Music of more emotional potency and rhythmic excitement was recorded in America at this time, and in Australia at Jazz Centre 44 at St Kilda by the Brian Brown Quintet, whom I heard there every Sunday. Brown – not the actor – was an excellent writer of jazz tunes and a good and engaging but not exceptional tenor saxophonist; the two outstanding band members were the oldest – trumpeter Keith Hounslow and drummer Stewart Speer. Hownslow was virtually unschooled but capable of inspiring compositional improvisation, specially over Brown’s springing and exuberant writing and Speer’s airborne swing and contrasting hammered and hissing cross-rhythmic acents.

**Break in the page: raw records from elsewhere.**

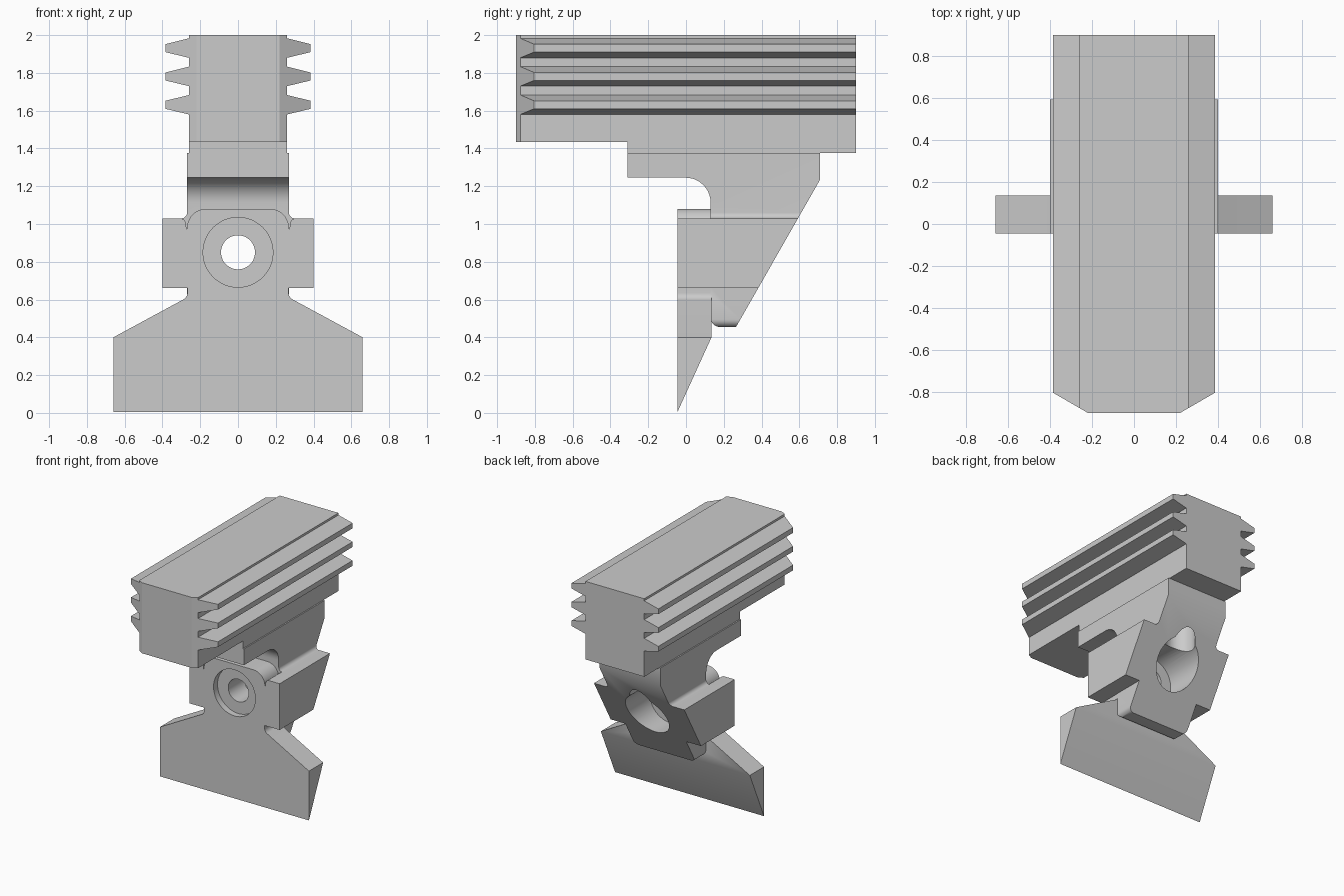
import bpy, bmesh
from math import sin, cos, tan, pi
from mathutils import Vector

cube = bpy.data.objects.get("Cube")
if cube:
    bpy.data.objects.remove(cube, do_unlink=True)

GREY = (0.6, 0.6, 0.6, 1)
metal = bpy.data.materials.new("plain_grey")
metal.use_nodes = True
metal.diffuse_color = GREY
metal.node_tree.nodes["Principled BSDF"].inputs["Base Color"].default_value = GREY


def rounded(corners, steps=8):
    """Outline from (a, b) corners; an optional third value rounds the corner."""
    out, n = [], len(corners)
    for i, c in enumerate(corners):
        p = Vector(c[:2])
        if len(c) < 3:
            out.append(p)
            continue
        d1 = (Vector(corners[i - 1][:2]) - p).normalized()
        d2 = (Vector(corners[(i + 1) % n][:2]) - p).normalized()
        r, half = c[2], d1.angle(d2) / 2
        centre = p + (d1 + d2).normalized() * r / sin(half)
        start, end = (p + d * r / tan(half) - centre for d in (d1, d2))
        out += [centre + start.lerp(end, k / steps).normalized() * r
                for k in range(steps + 1)]
    return out


def mirrored(half):
    """Close a right-hand half outline across x = 0."""
    return half + [(-c[0], *c[1:]) for c in reversed(half)]


def circle(a, b, r, n=48):
    return [(a + r * cos(2 * pi * k / n), b + r * sin(2 * pi * k / n)) for k in range(n)]


def prism(name, corners, plane, low, high):
    """Extrude an outline drawn in the xy, xz or yz plane."""
    place = {"xy": lambda a, b, t: (a, b, t),
             "xz": lambda a, b, t: (a, t, b),
             "yz": lambda a, b, t: (t, a, b)}[plane]
    bm = bmesh.new()
    face = bm.faces.new([bm.verts.new(place(*p, low)) for p in rounded(corners)])
    grown = bmesh.ops.extrude_face_region(bm, geom=[face])["geom"]
    shift = Vector(place(0, 0, high - low))
    bmesh.ops.translate(bm, vec=shift, verts=[v for v in grown if isinstance(v, bmesh.types.BMVert)])
    bmesh.ops.recalc_face_normals(bm, faces=bm.faces)
    mesh = bpy.data.meshes.new(name)
    bm.to_mesh(mesh)
    bm.free()
    mesh.materials.append(metal)
    obj = bpy.data.objects.new(name, mesh)
    bpy.context.collection.objects.link(obj)
    return obj


def activate(obj):
    bpy.ops.object.select_all(action="DESELECT")
    obj.select_set(True)
    bpy.context.view_layer.objects.active = obj


def combine(obj, tool, operation):
    """Apply a boolean and discard the tool."""
    activate(obj)
    mod = obj.modifiers.new("combine", "BOOLEAN")
    mod.operation, mod.object, mod.solver = operation, tool, "EXACT"
    bpy.ops.object.modifier_apply(modifier=mod.name)
    bpy.data.objects.remove(tool, do_unlink=True)


# Finned rail: cross-section with three ribs per side
half = [(0.26, 1.3)]
for z in (1.58, 1.73, 1.88):
    half += [(0.26, z), (0.385, z + 0.03), (0.385, z + 0.072), (0.26, z + 0.103)]
half.append((0.26, 2.0))
rail = prism("finned_rail", mirrored(half), "xz", -1, 1)
plan = mirrored([(0.22, -0.9), (0.41, -0.79), (0.41, 0.9)])
combine(rail, prism("rail_plan", plan, "xy", 1, 3), "INTERSECT")
step = [(-1, 1.435), (-0.31, 1.435), (-0.31, 1.375), (1, 1.375), (1, 3), (-1, 3)]
combine(rail, prism("rail_side", step, "yz", -1, 1), "INTERSECT")

# Bracket: front silhouette trimmed by the sloping side silhouette
half = [(0.27, 0.455, 0.04), (0.27, 0.66), (0.4, 0.66), (0.4, 1.03),
        (0.27, 1.03, 0.03), (0.27, 1.375)]
bracket = prism("bracket", mirrored(half), "xz", -1, 1)
side = [(-0.31, 1.4), (-0.31, 1.245), (0.13, 1.245, 0.13), (0.13, 0.455, 0.05),
        (0.265, 0.455), (0.71, 1.235), (0.71, 1.4)]
combine(bracket, prism("bracket_side", side, "yz", -1, 1), "INTERSECT")

# Front plate with arched top, side arms and a flared blade
half = [(0.66, 0), (0.66, 0.4), (0.268, 0.612, 0.04), (0.268, 0.66), (0.4, 0.66),
        (0.4, 1.03), (0.28, 1.03, 0.03), (0.272, 0.97), (0.255, 1.08, 0.1)]
plate = prism("front_plate", mirrored(half), "xz", -0.045, 0.135)
wedge = [(-0.045, -0.1), (-0.045, 0.005), (0.135, 0.4), (0.3, 0.4), (0.3, -0.1)]
combine(plate, prism("blade_wedge", wedge, "yz", -1, 1), "DIFFERENCE")
combine(bracket, plate, "UNION")

# Bolt hole, front counterbore, rear bore and upward pocket
for name, outline, plane, low, high in (
        ("bolt_hole", circle(0, 0.85, 0.09), "xz", -1, 1),
        ("front_counterbore", circle(0, 0.85, 0.185), "xz", -1, 0.005),
        ("rear_bore", circle(0, 0.85, 0.18), "xz", 0.2, 1),
        ("upward_pocket", circle(0, 0.52, 0.11), "xy", 0.8, 1.3)):
    combine(bracket, prism(name, outline, plane, low, high), "DIFFERENCE")

for obj in (rail, bracket):
    activate(obj)
    bpy.ops.object.shade_smooth_by_angle(angle=pi / 6)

This is a little tricky to explain but in contrast to the earlier groups here more oxygen seems to circulate through the angles and joints of the music. In the attacks and strikes a certain amount of dust and debris falls through the air. In fact the music approached in vitalilty and excitement the bluesy emotionalism of certain Miles Davis combos of the time.
Finally we have a series of tracks from pianist/composer Mike Nock’s Three Out Trio. Many of us heard them regularly at El Rocco, which was always packed out. The intensity was overwhelming. Men shouted and one woman moaned somewhat disturbingly and quite regularly. Nock later played for twenty years at a high level in America and his drummer Chris Karan joined Dudley Moore’s trio in England, where I met up with him again and heard him often, sometimes at Ronnie Scott’s.
Incidentally, as the photos will show, few looked cool in those days (though the word was becoming bubonic or viral or something or other). Brian Brown’s younger players did. They wore Ivy League casual clothes. Damn it, so did I, working as I did in advertising as a layout artist. The odd thing about this latter music of Brown and co is that it was like the bluesier more galvanic modernism of hard bop, as it was called in America, yet it was played in a circular lighthouse-like building somewhat like a shrine to California cool. Beside Port Phillip Bay of course (where I went spear fishing).